■ TASK INSTRUCTIONS: The entries below hold a line with "mesh.materials.append(mat)" and a line with "1.71), 0.29, leaf_green)". Return those lines and all that lie between them, exactly and only.

■ EXERCISE MATERIAL:
[Start of section]

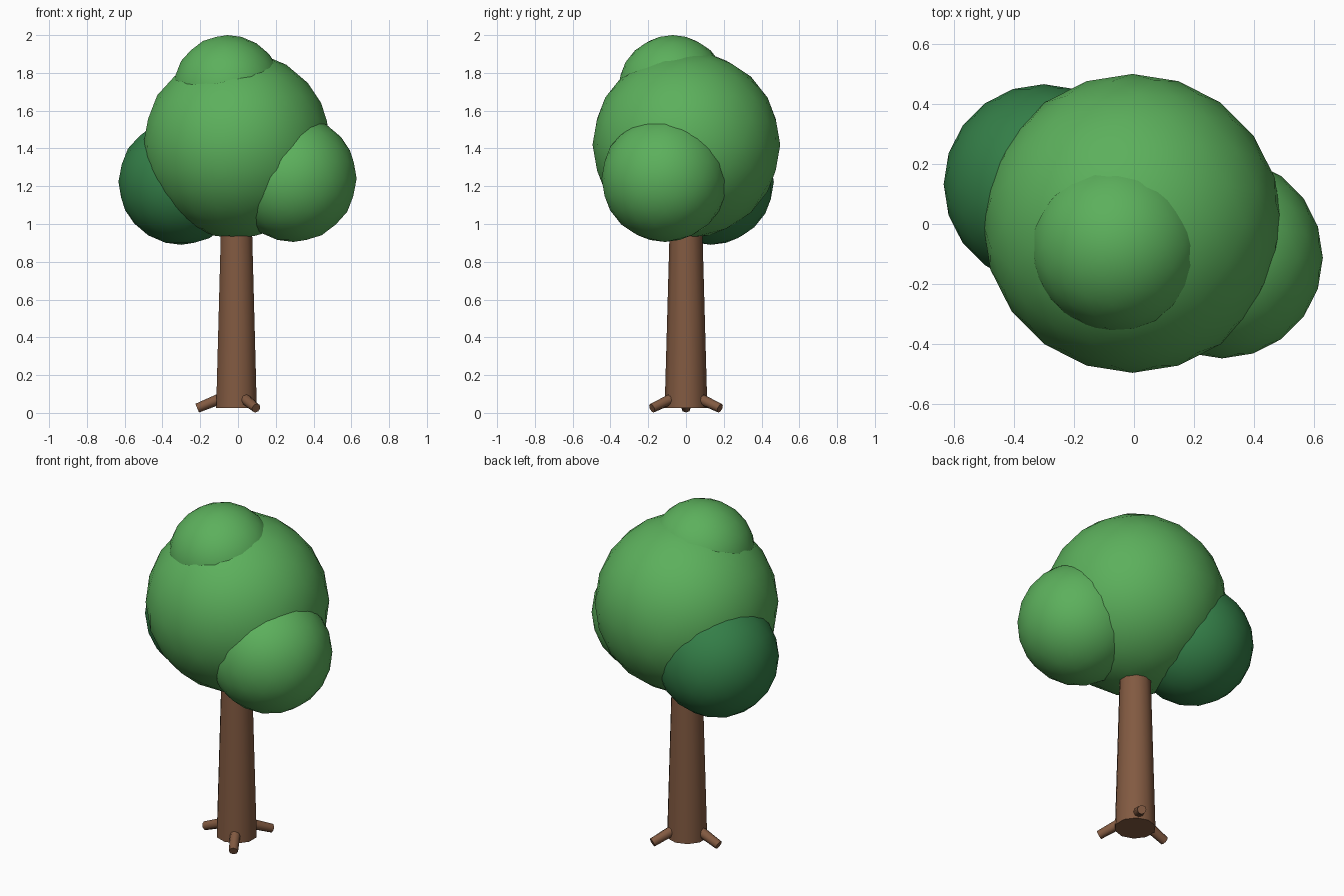
import bpy, bmesh, math
from mathutils import Matrix, Vector

cube = bpy.data.objects.get("Cube")
if cube:
    bpy.data.objects.remove(cube, do_unlink=True)


def make_material(name, rgb):
    mat = bpy.data.materials.new(name)
    mat.use_nodes = True
    color = (*rgb, 1.0)
    mat.diffuse_color = color
    bsdf = next(n for n in mat.node_tree.nodes if n.type == 'BSDF_PRINCIPLED')
    bsdf.inputs["Base Color"].default_value = color
    bsdf.inputs["Roughness"].default_value = 0.9
    return mat


leaf_green = make_material("leaf green", (0.107, 0.434, 0.107))
dark_leaf_green = make_material("dark leaf green", (0.034, 0.210, 0.064))
bark_brown = make_material("bark brown", (0.223, 0.102, 0.053))


def finish(bm, name, mat, sharp_angle):
    mesh = bpy.data.meshes.new(name)
    bm.to_mesh(mesh)
    bm.free()
    mesh.materials.append(mat)
    obj = bpy.data.objects.new(name, mesh)
    bpy.context.collection.objects.link(obj)
    bpy.ops.object.select_all(action='DESELECT')
    obj.select_set(True)
    bpy.context.view_layer.objects.active = obj
    bpy.ops.object.shade_smooth_by_angle(angle=math.radians(sharp_angle))
    return obj


def foliage(name, center, radius, mat):
    bm = bmesh.new()
    bmesh.ops.create_icosphere(bm, subdivisions=3, radius=radius,
                               matrix=Matrix.Translation(center))
    return finish(bm, name, mat, 60)


def taper(name, start, end, r_start, r_end, sides):
    start, end = Vector(start), Vector(end)
    axis = end - start
    turn = axis.to_track_quat('Z', 'Y').to_matrix().to_4x4()
    if axis.x == 0 and axis.y == 0:
        turn = Matrix.Identity(4)
    bm = bmesh.new()
    bmesh.ops.create_cone(bm, cap_ends=True, segments=sides,
                          radius1=r_start, radius2=r_end, depth=axis.length,
                          matrix=Matrix.Translation((start + end) / 2) @ turn)
    return finish(bm, name, bark_brown, 50)


# Crown: one large ball with three smaller ones growing out of it
foliage("main_foliage", (-0.005, 0.002, 1.42), 0.497, leaf_green)
foliage("top_foliage", (-0.055, -0.07, 1.71), 0.29, leaf_green)
foliage("left_foliage", (0.293, -0.112, 1.24), 0.335, leaf_green)
foliage("right_foliage", (-0.30, 0.132, 1.223), 0.333, dark_leaf_green)

# Trunk
TRUNK_X = -0.008
taper("trunk", (TRUNK_X, 0, 0.027), (TRUNK_X, 0, 1.1), 0.113, 0.083, 10)

# Three roots spread evenly around the foot of the trunk
for i, name in enumerate(("left_back_root", "right_root", "left_front_root")):
    a = math.radians(60 + 120 * i)
    c, s = math.cos(a), math.sin(a)
    taper(name, (TRUNK_X + 0.05 * c, 0.05 * s, 0.09),
          (TRUNK_X + 0.208 * c, 0.208 * s, 0.025), 0.03, 0.025, 8)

[End of section]

■ SOLVED EXERCISE:
    mesh.materials.append(mat)
    obj = bpy.data.objects.new(name, mesh)
    bpy.context.collection.objects.link(obj)
    bpy.ops.object.select_all(action='DESELECT')
    obj.select_set(True)
    bpy.context.view_layer.objects.active = obj
    bpy.ops.object.shade_smooth_by_angle(angle=math.radians(sharp_angle))
    return obj


def foliage(name, center, radius, mat):
    bm = bmesh.new()
    bmesh.ops.create_icosphere(bm, subdivisions=3, radius=radius,
                               matrix=Matrix.Translation(center))
    return finish(bm, name, mat, 60)


def taper(name, start, end, r_start, r_end, sides):
    start, end = Vector(start), Vector(end)
    axis = end - start
    turn = axis.to_track_quat('Z', 'Y').to_matrix().to_4x4()
    if axis.x == 0 and axis.y == 0:
        turn = Matrix.Identity(4)
    bm = bmesh.new()
    bmesh.ops.create_cone(bm, cap_ends=True, segments=sides,
                          radius1=r_start, radius2=r_end, depth=axis.length,
                          matrix=Matrix.Translation((start + end) / 2) @ turn)
    return finish(bm, name, bark_brown, 50)


# Crown: one large ball with three smaller ones growing out of it
foliage("main_foliage", (-0.005, 0.002, 1.42), 0.497, leaf_green)
foliage("top_foliage", (-0.055, -0.07, 1.71), 0.29, leaf_green)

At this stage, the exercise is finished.